"Our BoardAssist candidates have been amazing additions to our Board of Directors."

Executive Director, Good Shepherd Services.
Credit: Volunteers of America
helping individuals and families in need

FAQs about Joining a Nonprofit Board: Timing is Everything

Generous New Yorkers interested in joining a nonprofit board reach out to us daily about giving more back to our community – and one of the biggest questions they have is about the time commitment that board service will require.  This is a very valid concern for board candidates to have and one that should be addressed very early in the conversations any board candidate is having with a potential board.  We hope this week’s post will help you think through the questions about timing you want to ask as you consider board service.  The following comes from our book Giving Back, downloadable from the top of every page of our website.  

 

FAQs about Joining a Nonprofit Board:  Timing is Everything

 

From Giving Back:

It goes without saying, no matter how much you may feel connected to the mission of a particular nonprofit, if the time commitment expected of you is different from what you can realistically deliver, it won’t work.  The fit is wrong.  We ask our board candidates to consider (a) how often a board meets, (b) at what time of day, (c) do you also need to serve on a committee, and how often do they meet, and (d) can you phone in to board meetings and still be considered an engaged board member (and do other board members phone in)?

 

If you work on a trading floor and need to be at work by 7:30 every morning, pick a board that meets in the evenings.  Do you routinely leave the office at 10 p.m. but come in at 9:30 in the morning…..perhaps a board that meets early in the morning would work best for you.  This may seem like a minor housekeeping item, but the time of day and how often the board and committee meet must be considered.  If realistically you can attend only four board meetings a year don’t pick a board that meets monthly.

 

Phoning in is always an interesting issue.  In the board courting process, boards will assure potential trustees that it’s perfectly acceptable to call in to board meetings.  The reality, however, may be very different.  If you are the only one routinely calling in to board meetings, it’s quite possible you will antagonize the rest of the board and you won’t accomplish as much as you would like.  Find out how many other board members typically phone in rather than attend in person.

 

Want to read more of the FAQs folks ask us before joining a nonprofit board?  Learn more by downloading Giving Back, our guide to nonprofit board service, complete with case studies and answers to the FAQs we are asked most about board service.

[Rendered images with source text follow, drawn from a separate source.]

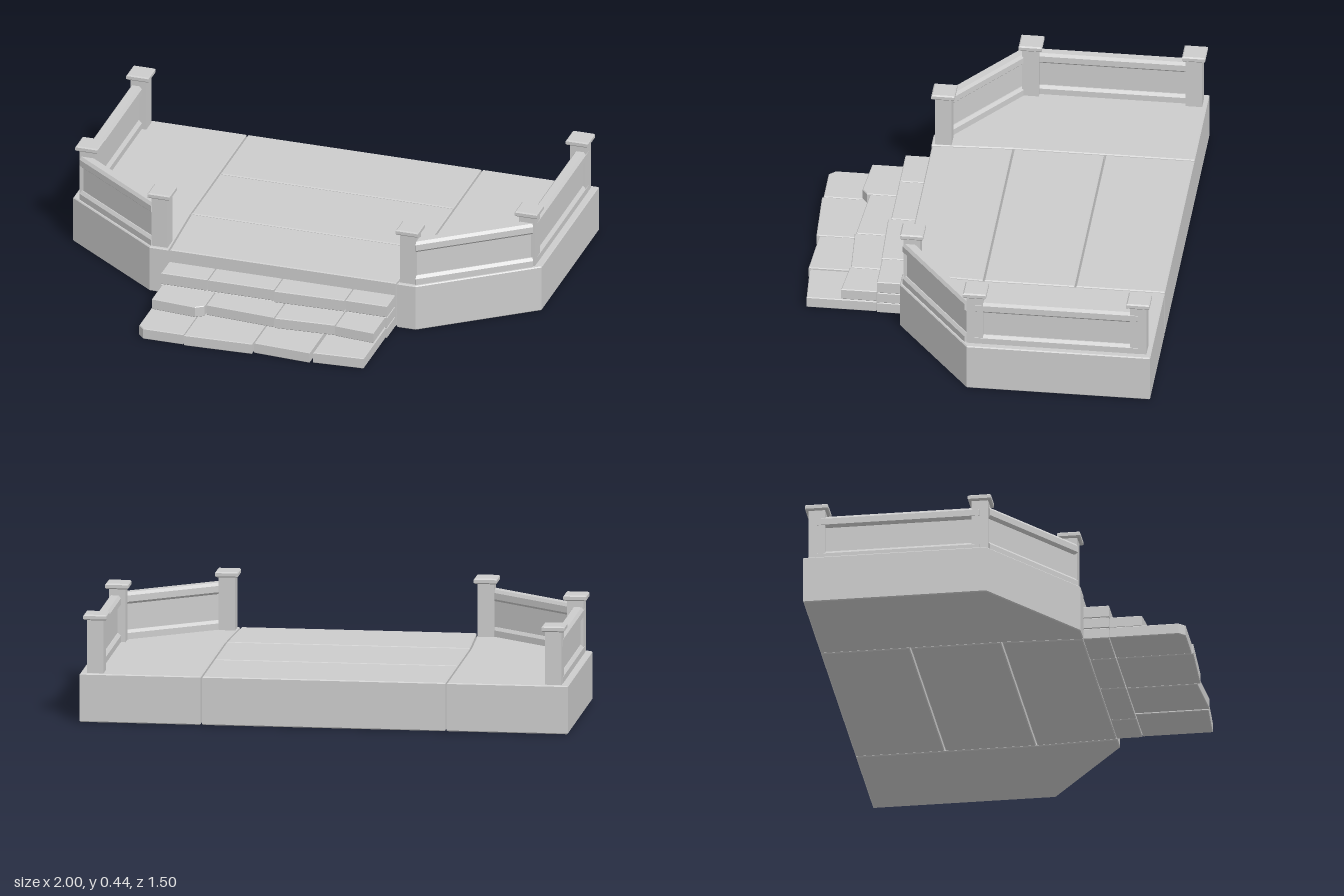
import * as THREE from 'three';

const stone = new THREE.MeshStandardMaterial({ color: 0xcccccc, flatShading: true });

// Horizontal slab from an [x, z] outline, between two heights, with a small chamfer
function slab(name, outline, y0, y1, bevel = 0.004) {
  const shape = new THREE.Shape(outline.map(([x, z]) => new THREE.Vector2(x, -z)));
  const geo = new THREE.ExtrudeGeometry(shape, {
    depth: y1 - y0 - 2 * bevel, bevelEnabled: true, bevelThickness: bevel,
    bevelSize: bevel, bevelOffset: -bevel, bevelSegments: 1,
  });
  geo.rotateX(-Math.PI / 2).translate(0, y0 + bevel, 0);
  const mesh = new THREE.Mesh(geo, stone);
  mesh.name = name;
  return mesh;
}

const square = (x, z, w) => {
  const h = w / 2;
  return [[x - h, z - h], [x + h, z - h], [x + h, z + h], [x - h, z + h]];
};

// Post with an overhanging chamfered cap
function post(x, z) {
  const g = new THREE.Group();
  g.name = 'post';
  g.add(slab('postShaft', square(x, z, 0.068), 0.198, 0.425, 0.002));
  g.add(slab('postCap', square(x, z, 0.095), 0.42, 0.443, 0.005));
  return g;
}

// Wall between two points: chamfered bottom and top rails with a thin panel
function balustrade([ax, az], [bx, bz]) {
  const g = new THREE.Group();
  g.name = 'balustrade';
  const length = Math.hypot(bx - ax, bz - az);
  const bar = (name, profile) => {
    const shape = new THREE.Shape(profile.map(([x, y]) => new THREE.Vector2(x, y)));
    const geo = new THREE.ExtrudeGeometry(shape, { depth: length, bevelEnabled: false });
    const mesh = new THREE.Mesh(geo.translate(0, 0, -length / 2), stone);
    mesh.name = name;
    g.add(mesh);
  };
  bar('bottomRail', [[-0.025, 0.198], [0.025, 0.198], [0.025, 0.226], [0.015, 0.238], [-0.015, 0.238], [-0.025, 0.226]]);
  bar('panel', [[-0.011, 0.23], [0.011, 0.23], [0.011, 0.36], [-0.011, 0.36]]);
  bar('topRail', [[-0.015, 0.345], [0.015, 0.345], [0.025, 0.355], [0.025, 0.381], [0.016, 0.393], [-0.016, 0.393], [-0.025, 0.381], [-0.025, 0.355]]);
  g.position.set((ax + bx) / 2, 0, (az + bz) / 2);
  g.rotation.y = Math.atan2(bx - ax, bz - az);
  return g;
}

export function createModel() {
  const model = new THREE.Group();
  model.name = 'terrace';

  // Central floor slabs
  model.add(
    slab('backFloorSlab', [[-0.498, -0.75], [0.498, -0.75], [0.498, -0.386], [-0.498, -0.386]], 0, 0.2),
    slab('middleFloorSlab', [[-0.498, -0.38], [0.498, -0.38], [0.498, -0.011], [-0.498, -0.011]], 0, 0.2),
    slab('frontFloorSlab', [[-0.498, -0.005], [0.498, -0.005], [0.482, 0.322], [-0.482, 0.322]], 0, 0.2),
  );

  // Mirrored side platforms with their posts and walls
  for (const s of [1, -1]) {
    const side = new THREE.Group();
    side.name = s > 0 ? 'leftSide' : 'rightSide';
    side.add(slab('sidePlatform', [[0.504, -0.75], [1, -0.75], [1, 0], [0.568, 0.325],
      [0.488, 0.325], [0.504, -0.005]].map(([x, z]) => [s * x, z]), 0, 0.2));
    for (const [x, z] of [[0.938, -0.698], [0.938, -0.03], [0.53, 0.277]]) side.add(post(s * x, z));
    side.add(balustrade([s * 0.948, -0.698], [s * 0.948, -0.03]));
    side.add(balustrade([s * 0.953, -0.008], [s * 0.55, 0.294]));
    model.add(side);
  }

  // Steps: each stone is its front edge, listed left to right, run back to a straight line
  const courses = [
    { name: 'bottomStep', y: [0, 0.047], back: 0.432, stones: [
      [[-0.485, 0.715], [-0.46, 0.741], [-0.288, 0.741]],
      [[-0.284, 0.747], [0.003, 0.735]],
      [[0.008, 0.722], [0.25, 0.737]],
      [[0.262, 0.731], [0.474, 0.718]]] },
    { name: 'middleStep', y: [0.047, 0.094], back: 0.432, stones: [
      [[-0.48, 0.565], [-0.29, 0.582], [-0.257, 0.56]],
      [[-0.253, 0.547], [0.042, 0.568]],
      [[0.046, 0.573], [0.298, 0.558]],
      [[0.302, 0.562], [0.47, 0.578]]] },
    { name: 'topStep', y: [0.094, 0.146], back: 0.324, stones: [
      [[-0.485, 0.43], [-0.288, 0.43]],
      [[-0.284, 0.43], [-0.003, 0.43]],
      [[0.001, 0.442], [0.298, 0.433]],
      [[0.302, 0.43], [0.48, 0.43]]] },
  ];
  for (const { name, y, back, stones } of courses) {
    const step = new THREE.Group();
    step.name = name;
    for (const front of stones) {
      const outline = [...front, [front.at(-1)[0], back], [front[0][0], back]];
      step.add(slab('stepStone', outline, y[0], y[1], 0.003));
    }
    model.add(step);
  }

  // Hidden rows of stones supporting the top step
  for (const [y0, y1] of [[0, 0.047], [0.047, 0.094]]) {
    for (const [x0, x1] of [[-0.485, -0.288], [-0.284, -0.003], [0.001, 0.298], [0.302, 0.48]]) {
      model.add(slab('supportStone', [[x0, 0.324], [x1, 0.324], [x1, 0.429], [x0, 0.429]], y0, y1, 0.003));
    }
  }
  return model;
}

Ready to dive in and start exploring the perfect board for you?  Tell us more about what matters most to you – what your dream board looks like – and we’ll get started.